    India has been insisting acceptance of McMahon line as boundary by china, though china did not sign and approve that.
    while insisting on acceptance of a not agreed line, not accepting an agreed and accepted line becomes a very serious matter.

    it is a bit too far fetched to bring in the matter of ” UNCLOS arbitration award” into doklam and 1890 convention, as they are not of comparable nature.

    and in any case china and Philippines have jointly declared that they are sorting out the matter bilaterally.
    we in India do not like china.because our British masters and their American successors did not want us to like china. so fallowing British and American(USA) policy we have never settled our boundary issues with china even though it is clear that china and Britain/India never settled the boundaries mutually, except for the 1890 boundary convention.
    the only solution is to sit down with china and sort out all boundary disputes, adopt a give and take mutually beneficial strategy and go for demarcation of the entire boundary.once the boundary issue is settled, there could not ever be any other issue between India and china. both are nuclear armed and there is simply no possibility of anyone of them invading the other.talk of salami slicing etc is amatuer gibberish! it is simply talk of bull!

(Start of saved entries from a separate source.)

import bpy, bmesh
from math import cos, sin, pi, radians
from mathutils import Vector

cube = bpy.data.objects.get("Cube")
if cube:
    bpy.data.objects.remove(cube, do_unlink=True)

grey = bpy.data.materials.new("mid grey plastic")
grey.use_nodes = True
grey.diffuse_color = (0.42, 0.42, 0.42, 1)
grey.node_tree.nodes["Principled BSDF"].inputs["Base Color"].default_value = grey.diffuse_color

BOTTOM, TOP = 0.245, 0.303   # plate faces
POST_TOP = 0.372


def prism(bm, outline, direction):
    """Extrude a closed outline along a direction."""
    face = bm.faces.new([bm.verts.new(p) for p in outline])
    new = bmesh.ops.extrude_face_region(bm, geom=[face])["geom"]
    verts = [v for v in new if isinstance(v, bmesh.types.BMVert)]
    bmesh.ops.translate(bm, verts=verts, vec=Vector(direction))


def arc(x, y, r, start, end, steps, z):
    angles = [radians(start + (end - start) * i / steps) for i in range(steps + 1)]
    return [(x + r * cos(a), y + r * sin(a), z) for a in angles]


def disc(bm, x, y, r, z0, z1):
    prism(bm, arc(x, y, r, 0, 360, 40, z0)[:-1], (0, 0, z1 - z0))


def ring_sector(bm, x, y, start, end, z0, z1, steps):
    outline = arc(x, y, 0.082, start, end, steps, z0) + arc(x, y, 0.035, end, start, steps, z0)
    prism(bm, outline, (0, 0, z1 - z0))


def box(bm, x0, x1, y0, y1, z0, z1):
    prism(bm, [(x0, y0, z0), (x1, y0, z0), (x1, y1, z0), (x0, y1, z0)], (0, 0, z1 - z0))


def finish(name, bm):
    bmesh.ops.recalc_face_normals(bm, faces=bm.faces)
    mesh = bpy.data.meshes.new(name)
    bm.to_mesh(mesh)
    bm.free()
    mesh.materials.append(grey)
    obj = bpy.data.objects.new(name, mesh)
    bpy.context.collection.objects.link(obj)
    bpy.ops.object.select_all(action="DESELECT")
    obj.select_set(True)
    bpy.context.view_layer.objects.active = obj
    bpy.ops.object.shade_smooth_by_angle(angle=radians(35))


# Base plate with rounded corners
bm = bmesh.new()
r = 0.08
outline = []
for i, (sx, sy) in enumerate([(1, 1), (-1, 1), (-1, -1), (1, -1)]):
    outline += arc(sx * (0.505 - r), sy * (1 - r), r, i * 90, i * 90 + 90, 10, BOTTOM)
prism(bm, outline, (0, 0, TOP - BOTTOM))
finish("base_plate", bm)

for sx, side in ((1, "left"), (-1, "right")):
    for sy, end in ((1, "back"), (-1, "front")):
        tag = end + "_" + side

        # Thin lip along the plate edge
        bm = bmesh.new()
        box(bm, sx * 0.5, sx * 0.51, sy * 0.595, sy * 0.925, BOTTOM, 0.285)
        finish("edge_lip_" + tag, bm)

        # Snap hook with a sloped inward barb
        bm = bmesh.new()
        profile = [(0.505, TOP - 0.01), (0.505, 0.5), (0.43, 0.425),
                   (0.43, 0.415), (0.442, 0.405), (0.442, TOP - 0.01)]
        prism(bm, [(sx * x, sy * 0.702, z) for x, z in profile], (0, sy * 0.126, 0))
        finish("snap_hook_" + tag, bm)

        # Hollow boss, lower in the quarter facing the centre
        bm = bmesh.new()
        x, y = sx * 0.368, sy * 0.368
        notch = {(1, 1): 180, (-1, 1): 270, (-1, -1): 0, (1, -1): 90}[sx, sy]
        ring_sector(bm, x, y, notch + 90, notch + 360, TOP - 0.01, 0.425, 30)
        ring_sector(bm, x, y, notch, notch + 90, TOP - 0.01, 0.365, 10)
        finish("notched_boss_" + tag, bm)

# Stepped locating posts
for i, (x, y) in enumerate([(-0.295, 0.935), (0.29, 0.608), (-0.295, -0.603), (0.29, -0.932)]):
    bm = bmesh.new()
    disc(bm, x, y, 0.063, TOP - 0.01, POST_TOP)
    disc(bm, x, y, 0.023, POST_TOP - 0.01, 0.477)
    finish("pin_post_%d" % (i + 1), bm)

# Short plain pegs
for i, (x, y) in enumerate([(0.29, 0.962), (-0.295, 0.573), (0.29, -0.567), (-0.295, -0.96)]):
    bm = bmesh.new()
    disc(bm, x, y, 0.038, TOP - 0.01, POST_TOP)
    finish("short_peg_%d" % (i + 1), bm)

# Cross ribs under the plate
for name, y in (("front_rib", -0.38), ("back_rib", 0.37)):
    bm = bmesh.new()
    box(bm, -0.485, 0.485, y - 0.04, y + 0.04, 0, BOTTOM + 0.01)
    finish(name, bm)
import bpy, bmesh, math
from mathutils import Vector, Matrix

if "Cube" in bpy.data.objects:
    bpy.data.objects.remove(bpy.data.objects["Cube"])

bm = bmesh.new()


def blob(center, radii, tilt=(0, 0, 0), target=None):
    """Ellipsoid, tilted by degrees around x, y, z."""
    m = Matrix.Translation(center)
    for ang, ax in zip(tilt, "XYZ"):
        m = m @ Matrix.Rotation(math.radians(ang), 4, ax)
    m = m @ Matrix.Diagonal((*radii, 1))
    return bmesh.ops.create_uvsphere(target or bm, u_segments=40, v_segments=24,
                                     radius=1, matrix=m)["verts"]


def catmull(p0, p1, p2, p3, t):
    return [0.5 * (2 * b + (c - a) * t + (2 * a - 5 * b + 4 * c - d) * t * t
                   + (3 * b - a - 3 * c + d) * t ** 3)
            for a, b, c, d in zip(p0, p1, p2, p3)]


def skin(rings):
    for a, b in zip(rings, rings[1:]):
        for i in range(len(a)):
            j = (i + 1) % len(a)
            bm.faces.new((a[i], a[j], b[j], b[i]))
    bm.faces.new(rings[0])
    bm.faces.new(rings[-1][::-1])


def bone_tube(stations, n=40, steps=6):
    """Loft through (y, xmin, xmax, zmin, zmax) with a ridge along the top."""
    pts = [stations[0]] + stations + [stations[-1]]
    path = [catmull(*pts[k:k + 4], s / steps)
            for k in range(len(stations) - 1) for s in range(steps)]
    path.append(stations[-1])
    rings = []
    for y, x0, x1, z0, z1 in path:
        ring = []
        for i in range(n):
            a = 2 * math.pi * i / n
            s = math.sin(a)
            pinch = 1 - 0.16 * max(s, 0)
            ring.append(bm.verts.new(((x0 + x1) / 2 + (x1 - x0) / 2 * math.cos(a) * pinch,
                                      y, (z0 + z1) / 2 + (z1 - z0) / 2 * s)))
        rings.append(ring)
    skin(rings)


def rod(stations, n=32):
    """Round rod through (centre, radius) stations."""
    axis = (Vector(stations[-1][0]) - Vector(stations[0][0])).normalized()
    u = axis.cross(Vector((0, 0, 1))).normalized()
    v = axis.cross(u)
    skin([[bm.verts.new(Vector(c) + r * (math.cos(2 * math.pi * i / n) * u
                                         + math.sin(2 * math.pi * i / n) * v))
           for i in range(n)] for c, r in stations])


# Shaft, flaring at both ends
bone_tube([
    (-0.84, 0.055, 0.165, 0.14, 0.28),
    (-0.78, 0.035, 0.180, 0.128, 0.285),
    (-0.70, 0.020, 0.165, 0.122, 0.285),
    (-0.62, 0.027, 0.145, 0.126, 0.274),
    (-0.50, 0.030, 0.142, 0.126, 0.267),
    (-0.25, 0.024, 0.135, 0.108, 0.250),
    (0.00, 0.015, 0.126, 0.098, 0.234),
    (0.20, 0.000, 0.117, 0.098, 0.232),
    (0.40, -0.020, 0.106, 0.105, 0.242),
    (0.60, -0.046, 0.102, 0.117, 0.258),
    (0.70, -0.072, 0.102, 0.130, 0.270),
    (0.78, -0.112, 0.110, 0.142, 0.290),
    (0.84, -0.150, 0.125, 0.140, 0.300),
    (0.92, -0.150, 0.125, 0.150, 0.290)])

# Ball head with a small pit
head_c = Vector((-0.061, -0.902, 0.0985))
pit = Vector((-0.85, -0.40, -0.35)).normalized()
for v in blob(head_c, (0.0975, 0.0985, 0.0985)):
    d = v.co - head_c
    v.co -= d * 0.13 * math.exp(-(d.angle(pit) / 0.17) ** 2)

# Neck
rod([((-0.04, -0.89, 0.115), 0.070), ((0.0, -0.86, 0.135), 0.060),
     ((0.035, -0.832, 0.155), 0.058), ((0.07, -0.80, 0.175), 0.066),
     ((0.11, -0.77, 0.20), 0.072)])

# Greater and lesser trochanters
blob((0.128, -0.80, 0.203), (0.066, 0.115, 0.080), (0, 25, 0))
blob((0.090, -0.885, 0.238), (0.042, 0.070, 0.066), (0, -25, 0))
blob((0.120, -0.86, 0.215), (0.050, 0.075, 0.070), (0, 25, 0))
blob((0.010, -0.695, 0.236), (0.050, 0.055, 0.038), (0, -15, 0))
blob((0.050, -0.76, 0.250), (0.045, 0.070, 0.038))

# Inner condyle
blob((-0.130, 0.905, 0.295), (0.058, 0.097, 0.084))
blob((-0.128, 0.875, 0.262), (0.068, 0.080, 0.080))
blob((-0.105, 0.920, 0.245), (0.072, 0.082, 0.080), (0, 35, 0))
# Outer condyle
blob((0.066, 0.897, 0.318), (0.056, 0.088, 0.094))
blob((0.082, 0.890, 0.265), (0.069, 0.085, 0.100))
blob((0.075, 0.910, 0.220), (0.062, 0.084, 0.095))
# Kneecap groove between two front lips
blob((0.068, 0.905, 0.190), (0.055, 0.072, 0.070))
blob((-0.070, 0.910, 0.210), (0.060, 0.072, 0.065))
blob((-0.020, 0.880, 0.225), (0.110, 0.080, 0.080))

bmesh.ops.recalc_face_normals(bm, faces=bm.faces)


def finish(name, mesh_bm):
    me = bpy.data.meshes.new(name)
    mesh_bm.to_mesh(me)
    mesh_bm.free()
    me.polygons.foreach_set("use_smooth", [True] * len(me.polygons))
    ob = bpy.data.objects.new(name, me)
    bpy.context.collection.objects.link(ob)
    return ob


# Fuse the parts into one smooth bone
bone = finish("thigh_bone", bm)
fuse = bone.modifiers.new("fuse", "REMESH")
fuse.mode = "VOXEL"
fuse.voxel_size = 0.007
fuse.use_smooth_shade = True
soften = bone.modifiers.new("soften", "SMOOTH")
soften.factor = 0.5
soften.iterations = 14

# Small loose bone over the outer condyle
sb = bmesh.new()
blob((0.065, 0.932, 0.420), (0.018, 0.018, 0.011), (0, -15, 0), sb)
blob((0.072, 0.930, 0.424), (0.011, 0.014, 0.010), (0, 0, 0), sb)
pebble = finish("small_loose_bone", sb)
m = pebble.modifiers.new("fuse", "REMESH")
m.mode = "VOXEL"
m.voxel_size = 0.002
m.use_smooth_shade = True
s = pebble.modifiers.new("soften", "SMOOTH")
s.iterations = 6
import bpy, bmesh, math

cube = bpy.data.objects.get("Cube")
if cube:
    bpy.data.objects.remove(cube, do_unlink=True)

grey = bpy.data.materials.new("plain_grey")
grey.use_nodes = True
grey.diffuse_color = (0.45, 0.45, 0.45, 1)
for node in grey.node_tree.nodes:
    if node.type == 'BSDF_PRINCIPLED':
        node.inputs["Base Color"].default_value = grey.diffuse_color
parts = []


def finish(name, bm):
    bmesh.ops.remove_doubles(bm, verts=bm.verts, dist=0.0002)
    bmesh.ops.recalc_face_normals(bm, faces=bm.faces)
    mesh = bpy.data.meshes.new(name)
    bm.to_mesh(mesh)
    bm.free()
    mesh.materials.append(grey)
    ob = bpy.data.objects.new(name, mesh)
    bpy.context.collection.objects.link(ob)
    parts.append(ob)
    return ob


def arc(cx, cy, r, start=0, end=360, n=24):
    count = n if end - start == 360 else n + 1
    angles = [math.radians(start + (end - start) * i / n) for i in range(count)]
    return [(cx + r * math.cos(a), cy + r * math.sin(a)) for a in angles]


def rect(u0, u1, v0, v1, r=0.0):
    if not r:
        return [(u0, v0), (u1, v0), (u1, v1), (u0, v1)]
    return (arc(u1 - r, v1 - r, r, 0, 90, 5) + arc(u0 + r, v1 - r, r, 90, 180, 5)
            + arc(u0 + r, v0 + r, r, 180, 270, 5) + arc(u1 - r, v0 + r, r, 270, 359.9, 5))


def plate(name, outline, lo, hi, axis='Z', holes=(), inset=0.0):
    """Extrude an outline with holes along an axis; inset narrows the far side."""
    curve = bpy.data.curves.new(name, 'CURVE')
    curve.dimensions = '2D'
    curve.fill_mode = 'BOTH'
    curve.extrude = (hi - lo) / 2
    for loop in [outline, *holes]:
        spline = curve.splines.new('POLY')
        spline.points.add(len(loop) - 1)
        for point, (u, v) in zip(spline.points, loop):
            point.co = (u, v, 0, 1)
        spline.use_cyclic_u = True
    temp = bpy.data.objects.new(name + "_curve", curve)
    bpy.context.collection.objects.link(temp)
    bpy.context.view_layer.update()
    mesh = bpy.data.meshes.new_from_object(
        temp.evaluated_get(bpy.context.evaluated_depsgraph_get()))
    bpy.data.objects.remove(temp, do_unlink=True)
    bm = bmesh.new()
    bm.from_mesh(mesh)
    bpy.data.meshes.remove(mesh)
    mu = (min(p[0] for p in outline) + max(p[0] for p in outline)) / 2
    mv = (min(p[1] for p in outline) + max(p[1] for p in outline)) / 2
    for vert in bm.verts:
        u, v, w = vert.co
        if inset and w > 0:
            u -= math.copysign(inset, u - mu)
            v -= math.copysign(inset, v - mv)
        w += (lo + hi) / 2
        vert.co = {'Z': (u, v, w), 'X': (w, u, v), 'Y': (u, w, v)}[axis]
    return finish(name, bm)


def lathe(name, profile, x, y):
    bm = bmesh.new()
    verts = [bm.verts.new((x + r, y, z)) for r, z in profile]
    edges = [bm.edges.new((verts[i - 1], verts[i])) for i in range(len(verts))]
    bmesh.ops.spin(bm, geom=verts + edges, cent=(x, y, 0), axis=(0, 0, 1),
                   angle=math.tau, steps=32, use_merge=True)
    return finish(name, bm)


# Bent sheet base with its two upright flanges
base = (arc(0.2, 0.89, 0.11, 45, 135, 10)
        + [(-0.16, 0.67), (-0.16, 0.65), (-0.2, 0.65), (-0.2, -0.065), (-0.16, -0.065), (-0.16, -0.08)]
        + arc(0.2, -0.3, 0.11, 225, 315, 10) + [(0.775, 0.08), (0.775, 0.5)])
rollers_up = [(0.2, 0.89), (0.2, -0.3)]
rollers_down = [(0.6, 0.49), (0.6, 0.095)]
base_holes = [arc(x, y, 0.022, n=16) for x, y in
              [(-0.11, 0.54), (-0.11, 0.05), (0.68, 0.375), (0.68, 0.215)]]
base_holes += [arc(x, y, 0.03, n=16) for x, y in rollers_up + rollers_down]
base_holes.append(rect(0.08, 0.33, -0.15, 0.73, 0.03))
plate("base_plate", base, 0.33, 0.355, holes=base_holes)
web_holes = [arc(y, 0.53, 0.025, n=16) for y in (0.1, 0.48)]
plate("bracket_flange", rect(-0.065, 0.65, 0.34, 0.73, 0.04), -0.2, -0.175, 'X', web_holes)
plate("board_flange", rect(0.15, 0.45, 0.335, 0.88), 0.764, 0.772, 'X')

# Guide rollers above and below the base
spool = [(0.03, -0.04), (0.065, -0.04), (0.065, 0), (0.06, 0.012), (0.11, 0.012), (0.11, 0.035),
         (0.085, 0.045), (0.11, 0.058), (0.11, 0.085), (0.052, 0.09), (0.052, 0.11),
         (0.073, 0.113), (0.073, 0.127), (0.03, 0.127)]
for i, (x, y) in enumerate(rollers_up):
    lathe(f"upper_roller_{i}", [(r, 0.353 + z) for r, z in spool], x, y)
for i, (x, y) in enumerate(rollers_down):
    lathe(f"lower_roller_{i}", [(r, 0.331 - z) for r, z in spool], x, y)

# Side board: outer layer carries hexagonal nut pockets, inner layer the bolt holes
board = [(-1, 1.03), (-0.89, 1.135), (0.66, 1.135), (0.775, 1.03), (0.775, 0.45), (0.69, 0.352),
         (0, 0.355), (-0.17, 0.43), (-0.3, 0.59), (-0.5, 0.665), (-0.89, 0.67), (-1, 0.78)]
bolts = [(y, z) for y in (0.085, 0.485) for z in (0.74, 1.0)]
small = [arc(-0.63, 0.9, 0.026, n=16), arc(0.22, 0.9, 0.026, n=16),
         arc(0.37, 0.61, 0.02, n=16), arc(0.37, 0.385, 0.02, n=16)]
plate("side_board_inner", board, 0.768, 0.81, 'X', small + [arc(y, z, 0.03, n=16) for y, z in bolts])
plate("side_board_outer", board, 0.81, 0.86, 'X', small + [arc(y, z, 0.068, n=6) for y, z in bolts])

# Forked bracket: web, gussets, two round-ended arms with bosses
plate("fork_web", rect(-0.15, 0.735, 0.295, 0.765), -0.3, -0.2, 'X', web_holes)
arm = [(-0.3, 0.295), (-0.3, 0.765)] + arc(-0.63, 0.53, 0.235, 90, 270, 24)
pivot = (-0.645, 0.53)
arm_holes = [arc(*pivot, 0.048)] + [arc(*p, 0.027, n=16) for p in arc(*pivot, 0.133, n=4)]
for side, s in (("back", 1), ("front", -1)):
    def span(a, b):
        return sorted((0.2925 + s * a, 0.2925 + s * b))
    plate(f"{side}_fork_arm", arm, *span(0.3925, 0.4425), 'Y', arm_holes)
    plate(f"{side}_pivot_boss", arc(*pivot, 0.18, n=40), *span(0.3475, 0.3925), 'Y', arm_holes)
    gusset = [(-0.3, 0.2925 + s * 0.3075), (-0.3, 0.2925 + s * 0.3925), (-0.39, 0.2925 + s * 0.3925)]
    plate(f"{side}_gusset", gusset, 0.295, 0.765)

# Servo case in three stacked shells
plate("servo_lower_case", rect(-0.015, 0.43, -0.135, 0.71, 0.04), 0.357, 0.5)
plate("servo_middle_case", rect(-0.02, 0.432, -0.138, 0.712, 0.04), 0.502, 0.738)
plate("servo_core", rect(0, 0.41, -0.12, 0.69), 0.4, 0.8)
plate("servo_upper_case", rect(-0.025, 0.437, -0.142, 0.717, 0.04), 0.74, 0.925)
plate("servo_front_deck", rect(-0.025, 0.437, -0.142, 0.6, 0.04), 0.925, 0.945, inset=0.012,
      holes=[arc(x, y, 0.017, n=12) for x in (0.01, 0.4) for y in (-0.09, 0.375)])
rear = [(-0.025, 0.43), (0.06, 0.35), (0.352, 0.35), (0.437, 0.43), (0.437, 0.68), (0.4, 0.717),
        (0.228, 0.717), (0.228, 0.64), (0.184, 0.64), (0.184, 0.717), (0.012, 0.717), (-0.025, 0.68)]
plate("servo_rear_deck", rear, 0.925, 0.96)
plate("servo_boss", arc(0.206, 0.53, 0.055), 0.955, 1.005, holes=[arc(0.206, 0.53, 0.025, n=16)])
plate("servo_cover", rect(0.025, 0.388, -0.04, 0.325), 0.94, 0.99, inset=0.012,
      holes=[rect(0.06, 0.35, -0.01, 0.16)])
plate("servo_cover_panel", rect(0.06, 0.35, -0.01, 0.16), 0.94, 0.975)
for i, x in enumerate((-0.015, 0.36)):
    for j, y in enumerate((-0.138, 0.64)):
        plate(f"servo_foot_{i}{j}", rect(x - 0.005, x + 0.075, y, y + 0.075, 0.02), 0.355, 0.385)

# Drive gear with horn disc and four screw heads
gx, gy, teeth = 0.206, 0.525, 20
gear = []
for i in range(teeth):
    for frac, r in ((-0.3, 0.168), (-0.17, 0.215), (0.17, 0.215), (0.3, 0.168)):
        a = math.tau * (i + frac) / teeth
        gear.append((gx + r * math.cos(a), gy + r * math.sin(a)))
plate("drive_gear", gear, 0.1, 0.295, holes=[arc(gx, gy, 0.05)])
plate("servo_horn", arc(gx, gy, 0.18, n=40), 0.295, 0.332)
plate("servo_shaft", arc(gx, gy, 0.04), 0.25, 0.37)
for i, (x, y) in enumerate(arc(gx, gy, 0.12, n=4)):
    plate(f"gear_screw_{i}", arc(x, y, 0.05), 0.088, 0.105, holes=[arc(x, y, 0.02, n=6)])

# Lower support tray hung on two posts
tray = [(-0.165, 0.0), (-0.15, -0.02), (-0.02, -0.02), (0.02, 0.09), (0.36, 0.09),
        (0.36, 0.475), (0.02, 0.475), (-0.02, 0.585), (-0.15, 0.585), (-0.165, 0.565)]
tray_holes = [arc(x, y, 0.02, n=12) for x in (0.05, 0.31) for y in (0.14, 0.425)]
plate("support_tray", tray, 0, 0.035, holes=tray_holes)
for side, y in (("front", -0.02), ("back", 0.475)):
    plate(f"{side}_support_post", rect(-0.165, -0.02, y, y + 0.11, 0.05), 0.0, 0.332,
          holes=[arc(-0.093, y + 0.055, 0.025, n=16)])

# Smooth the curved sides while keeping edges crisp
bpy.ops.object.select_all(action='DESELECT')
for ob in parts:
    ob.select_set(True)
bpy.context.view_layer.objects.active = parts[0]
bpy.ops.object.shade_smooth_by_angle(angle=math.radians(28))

  • Deshaabhimaani Damodardas Subo

    neither china nor India have any interest in this useless patch of territory! the fight between them is about principles to be applied and worked out to have a boundary demarcation, which was never done before!
    by now both have agreed over the principles!
    but India has messed up having been thrust multiple conflicting and unconfirmed claims by the British and some rogue babus of the British thinking about their big empire, about Russia and so on! Britain never bothered about India!
    and since the Indian leaders who technical fought with British, but in heart respected and cohabited(no pun intended) with them, failed to recognize that the strategies of bygone colonialism and imperialism and freshly emerging neo-colonialism and neo-imperialism do not offer a bright future for a newly born, divided country like india! the new Indian leaders felt more British than the British and even retracted from the British records and acknowledgements!

    and those opposed the new Indian leaders had nothing to fight them politically with as everyone involved in the fight with British were all basically in Indian national congress. having been left without identity of any kind they chose jingoism and xenophobia, literally, and cornered Nehru, kaul and company pushing them into 1962 war!
    having been humiliated in a war initiated by them, they had no face to settle the boundary anytime then or later! so whoever comes to power, the one in opposition will challenge and humiliate and call names and abuse as cowards, not men and so on!
    smt. Indira Nehru Gandhi worked out and signed India -Bangladesh border enclaves exchange agreement around 35 years ago but could not get it ratified by the parliament effecting constitutional amendments, for this simple reason!
    somehow shri Modi manged the show and we are improving our relations with Bangladesh!
    having abused the congress endlessly, all recorded in black and white on paper and on film and tape video, shri Modi or bjp have no face or guts to work out any rational or possible solution to India china boundary or to the Kashmir issue.
    so congress and bjp and the in between ignorant assorted parties will all move our great country and our great people through many blunders made and to be made.
    it is going to take time for Indian people to recognize the mischief and pressure them to sit and talk and act with sanity and wisdom!